▶ _TASK ITEM_
Return all lines of the data in which the string "materials" occurs.

Saved entries:
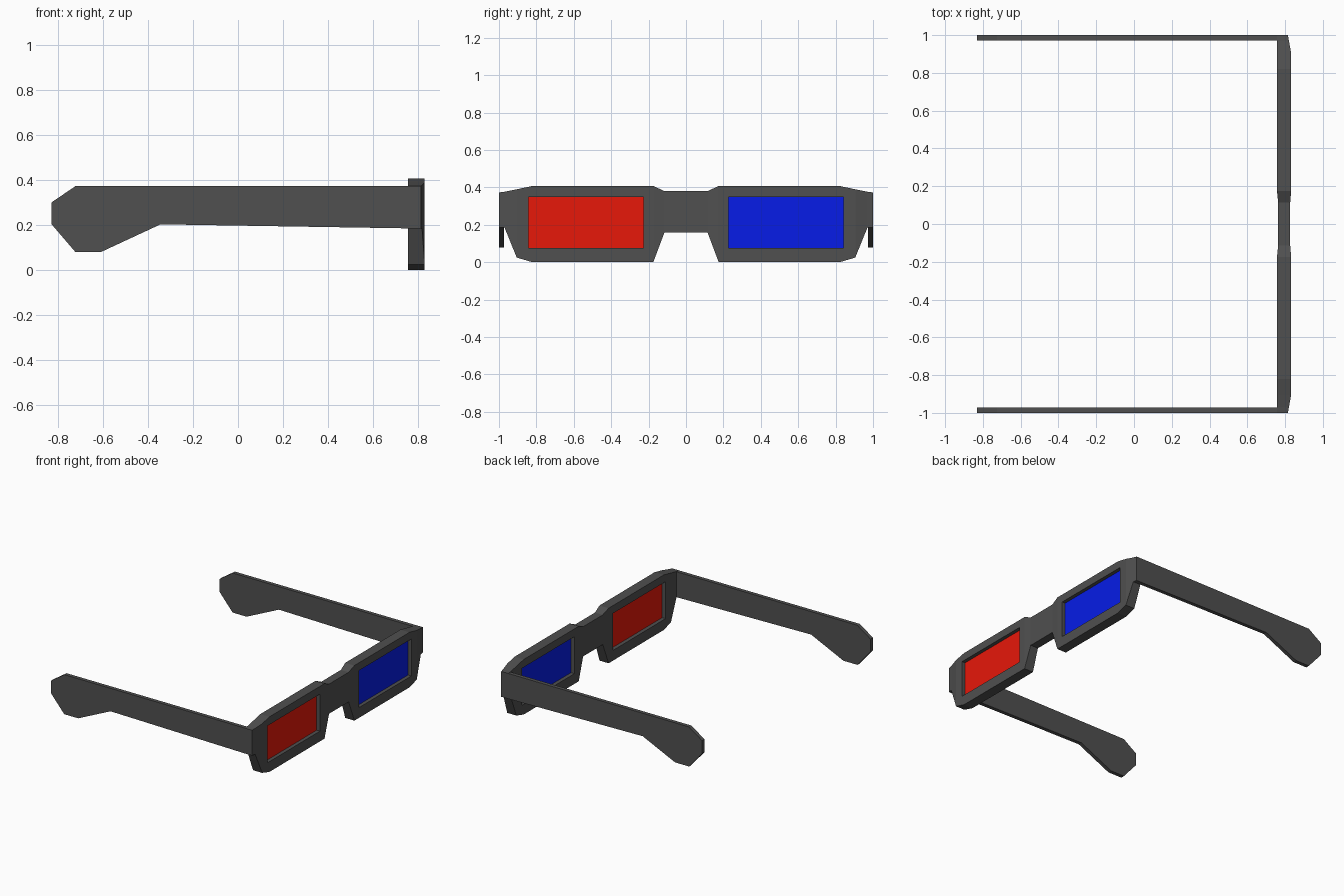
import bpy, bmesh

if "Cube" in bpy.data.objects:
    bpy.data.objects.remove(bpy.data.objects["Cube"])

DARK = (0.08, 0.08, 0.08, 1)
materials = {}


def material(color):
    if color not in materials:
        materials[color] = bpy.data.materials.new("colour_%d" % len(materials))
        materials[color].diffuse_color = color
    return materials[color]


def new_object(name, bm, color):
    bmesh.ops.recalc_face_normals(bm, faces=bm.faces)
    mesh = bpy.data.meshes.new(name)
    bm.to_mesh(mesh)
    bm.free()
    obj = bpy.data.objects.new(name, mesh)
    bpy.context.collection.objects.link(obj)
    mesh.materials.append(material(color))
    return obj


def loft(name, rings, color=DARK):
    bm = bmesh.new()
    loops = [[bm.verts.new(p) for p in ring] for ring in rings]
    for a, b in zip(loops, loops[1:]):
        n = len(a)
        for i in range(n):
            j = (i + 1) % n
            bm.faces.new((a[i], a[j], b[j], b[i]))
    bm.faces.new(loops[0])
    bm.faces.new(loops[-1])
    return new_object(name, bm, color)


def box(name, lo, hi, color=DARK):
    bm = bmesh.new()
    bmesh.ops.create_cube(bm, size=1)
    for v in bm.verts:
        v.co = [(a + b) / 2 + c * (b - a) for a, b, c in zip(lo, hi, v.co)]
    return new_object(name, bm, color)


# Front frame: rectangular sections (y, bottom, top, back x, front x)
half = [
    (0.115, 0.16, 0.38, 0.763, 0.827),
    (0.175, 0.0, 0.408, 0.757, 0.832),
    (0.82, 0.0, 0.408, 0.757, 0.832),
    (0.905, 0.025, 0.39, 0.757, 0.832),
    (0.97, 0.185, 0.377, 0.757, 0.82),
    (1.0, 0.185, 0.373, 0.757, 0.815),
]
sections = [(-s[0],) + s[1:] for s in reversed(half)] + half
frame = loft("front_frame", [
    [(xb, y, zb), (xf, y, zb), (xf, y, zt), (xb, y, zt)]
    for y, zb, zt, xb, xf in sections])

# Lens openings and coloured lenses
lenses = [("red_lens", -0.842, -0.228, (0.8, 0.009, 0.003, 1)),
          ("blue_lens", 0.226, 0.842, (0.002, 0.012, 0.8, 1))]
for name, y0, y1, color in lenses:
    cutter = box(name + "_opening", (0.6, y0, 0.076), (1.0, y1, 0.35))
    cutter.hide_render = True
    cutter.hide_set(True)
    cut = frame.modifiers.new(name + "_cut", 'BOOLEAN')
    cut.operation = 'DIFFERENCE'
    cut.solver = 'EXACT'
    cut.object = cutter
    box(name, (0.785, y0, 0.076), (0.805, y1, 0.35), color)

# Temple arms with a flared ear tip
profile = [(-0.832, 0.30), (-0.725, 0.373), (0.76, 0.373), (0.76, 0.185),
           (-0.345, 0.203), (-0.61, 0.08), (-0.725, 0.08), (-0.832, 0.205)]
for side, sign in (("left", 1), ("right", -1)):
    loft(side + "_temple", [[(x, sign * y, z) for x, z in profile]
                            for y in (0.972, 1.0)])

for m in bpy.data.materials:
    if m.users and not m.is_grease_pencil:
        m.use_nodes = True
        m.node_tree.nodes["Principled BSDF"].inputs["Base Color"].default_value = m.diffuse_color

* * *

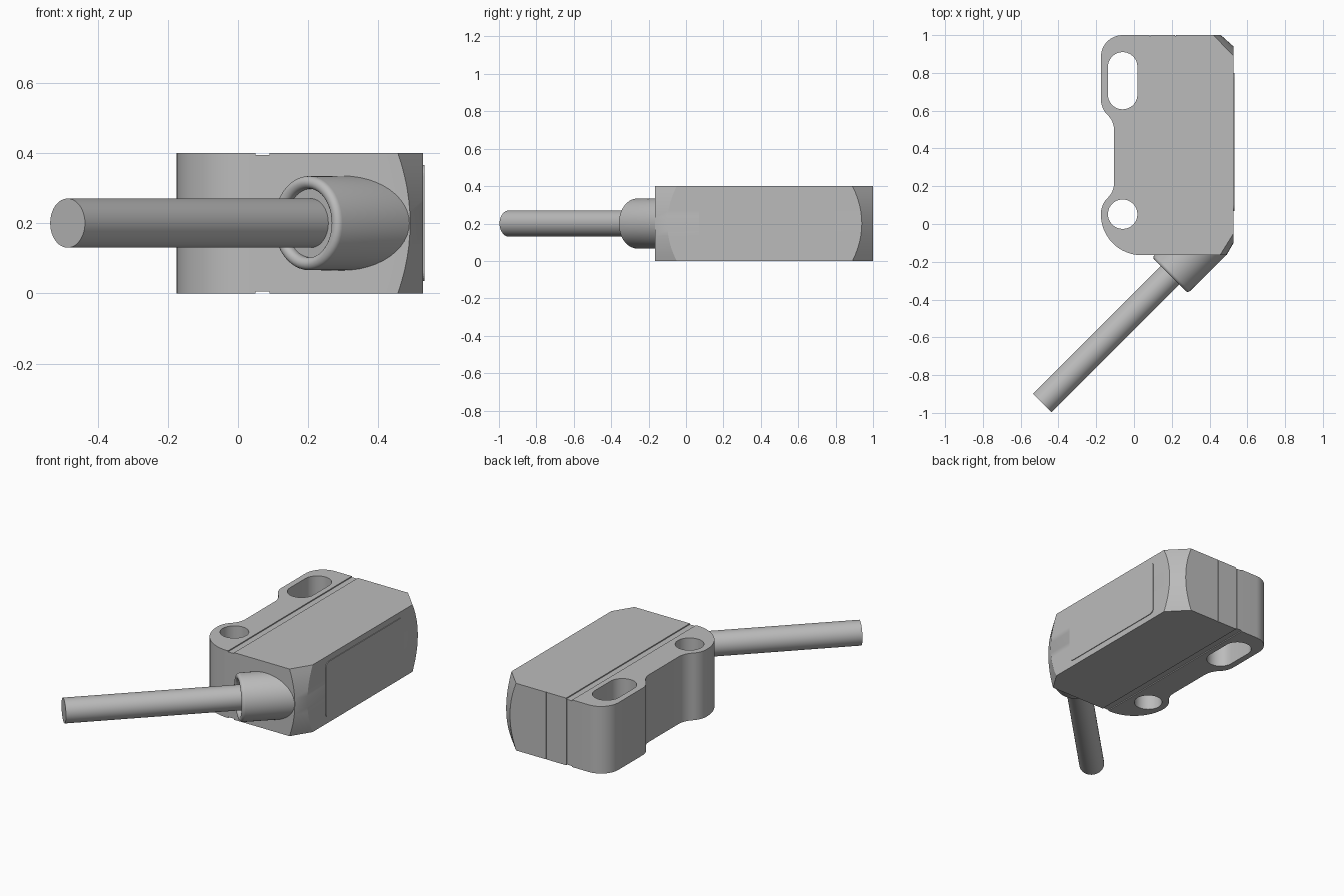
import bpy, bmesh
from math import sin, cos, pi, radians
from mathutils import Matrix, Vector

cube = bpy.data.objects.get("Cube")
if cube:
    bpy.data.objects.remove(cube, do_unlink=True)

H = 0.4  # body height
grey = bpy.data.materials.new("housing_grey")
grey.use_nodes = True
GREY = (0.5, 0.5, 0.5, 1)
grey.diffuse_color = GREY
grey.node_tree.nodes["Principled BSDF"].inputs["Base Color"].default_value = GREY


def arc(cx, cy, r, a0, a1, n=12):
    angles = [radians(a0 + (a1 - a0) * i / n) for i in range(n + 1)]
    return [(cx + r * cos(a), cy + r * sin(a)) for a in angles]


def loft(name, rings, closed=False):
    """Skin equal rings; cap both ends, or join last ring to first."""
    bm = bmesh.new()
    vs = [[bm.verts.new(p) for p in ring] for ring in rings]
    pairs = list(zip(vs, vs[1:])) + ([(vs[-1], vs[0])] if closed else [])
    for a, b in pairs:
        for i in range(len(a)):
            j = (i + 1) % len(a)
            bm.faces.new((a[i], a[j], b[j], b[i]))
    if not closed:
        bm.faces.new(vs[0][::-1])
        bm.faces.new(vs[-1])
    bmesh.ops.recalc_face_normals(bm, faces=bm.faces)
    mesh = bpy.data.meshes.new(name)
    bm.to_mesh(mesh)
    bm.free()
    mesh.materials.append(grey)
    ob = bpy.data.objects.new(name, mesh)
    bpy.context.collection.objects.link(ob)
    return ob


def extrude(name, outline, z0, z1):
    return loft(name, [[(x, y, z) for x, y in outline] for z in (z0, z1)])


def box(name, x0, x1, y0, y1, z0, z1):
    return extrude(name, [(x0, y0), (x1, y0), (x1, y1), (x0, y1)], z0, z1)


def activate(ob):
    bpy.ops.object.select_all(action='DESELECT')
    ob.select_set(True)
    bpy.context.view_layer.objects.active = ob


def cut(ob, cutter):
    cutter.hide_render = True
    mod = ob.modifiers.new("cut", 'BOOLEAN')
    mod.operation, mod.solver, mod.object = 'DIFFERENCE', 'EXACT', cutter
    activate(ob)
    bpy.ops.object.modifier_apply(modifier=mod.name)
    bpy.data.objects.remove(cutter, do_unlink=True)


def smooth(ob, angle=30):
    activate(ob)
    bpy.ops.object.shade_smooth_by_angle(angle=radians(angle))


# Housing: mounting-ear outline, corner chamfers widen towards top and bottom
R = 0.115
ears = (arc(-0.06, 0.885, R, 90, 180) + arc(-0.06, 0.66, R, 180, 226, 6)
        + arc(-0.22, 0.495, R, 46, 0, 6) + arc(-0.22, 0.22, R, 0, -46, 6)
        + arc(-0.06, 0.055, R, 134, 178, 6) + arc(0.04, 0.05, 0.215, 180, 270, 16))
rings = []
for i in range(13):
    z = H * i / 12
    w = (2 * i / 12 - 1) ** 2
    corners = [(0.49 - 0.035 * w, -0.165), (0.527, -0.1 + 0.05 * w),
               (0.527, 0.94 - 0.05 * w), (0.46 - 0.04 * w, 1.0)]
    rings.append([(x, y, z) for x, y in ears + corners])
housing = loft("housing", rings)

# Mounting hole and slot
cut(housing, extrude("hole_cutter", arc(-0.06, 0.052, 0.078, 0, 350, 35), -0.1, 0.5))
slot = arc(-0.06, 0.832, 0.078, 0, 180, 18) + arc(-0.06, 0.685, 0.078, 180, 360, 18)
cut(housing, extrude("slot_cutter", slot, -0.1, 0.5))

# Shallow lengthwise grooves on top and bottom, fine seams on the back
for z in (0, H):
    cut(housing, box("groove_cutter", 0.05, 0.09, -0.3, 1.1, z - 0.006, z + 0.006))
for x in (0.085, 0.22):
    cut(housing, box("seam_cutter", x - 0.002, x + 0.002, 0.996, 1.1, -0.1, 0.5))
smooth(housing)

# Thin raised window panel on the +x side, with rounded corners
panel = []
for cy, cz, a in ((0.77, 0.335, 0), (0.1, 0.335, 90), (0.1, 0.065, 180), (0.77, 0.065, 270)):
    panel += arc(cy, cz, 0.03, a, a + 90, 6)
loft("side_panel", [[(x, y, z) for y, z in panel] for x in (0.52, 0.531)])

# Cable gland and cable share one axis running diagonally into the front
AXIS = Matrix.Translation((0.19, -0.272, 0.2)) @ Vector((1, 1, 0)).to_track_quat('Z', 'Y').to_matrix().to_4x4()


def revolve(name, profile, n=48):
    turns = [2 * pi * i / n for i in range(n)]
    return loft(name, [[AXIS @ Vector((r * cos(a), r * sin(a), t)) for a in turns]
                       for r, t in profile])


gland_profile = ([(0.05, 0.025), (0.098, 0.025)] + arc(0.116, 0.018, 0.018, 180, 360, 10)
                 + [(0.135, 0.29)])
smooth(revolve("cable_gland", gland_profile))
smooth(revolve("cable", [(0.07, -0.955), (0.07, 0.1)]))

▶ _COMPLETED TASK_
materials = {}
    if color not in materials:
        materials[color] = bpy.data.materials.new("colour_%d" % len(materials))
        materials[color].diffuse_color = color
    return materials[color]
    mesh.materials.append(material(color))
for m in bpy.data.materials:
grey = bpy.data.materials.new("housing_grey")
    mesh.materials.append(grey)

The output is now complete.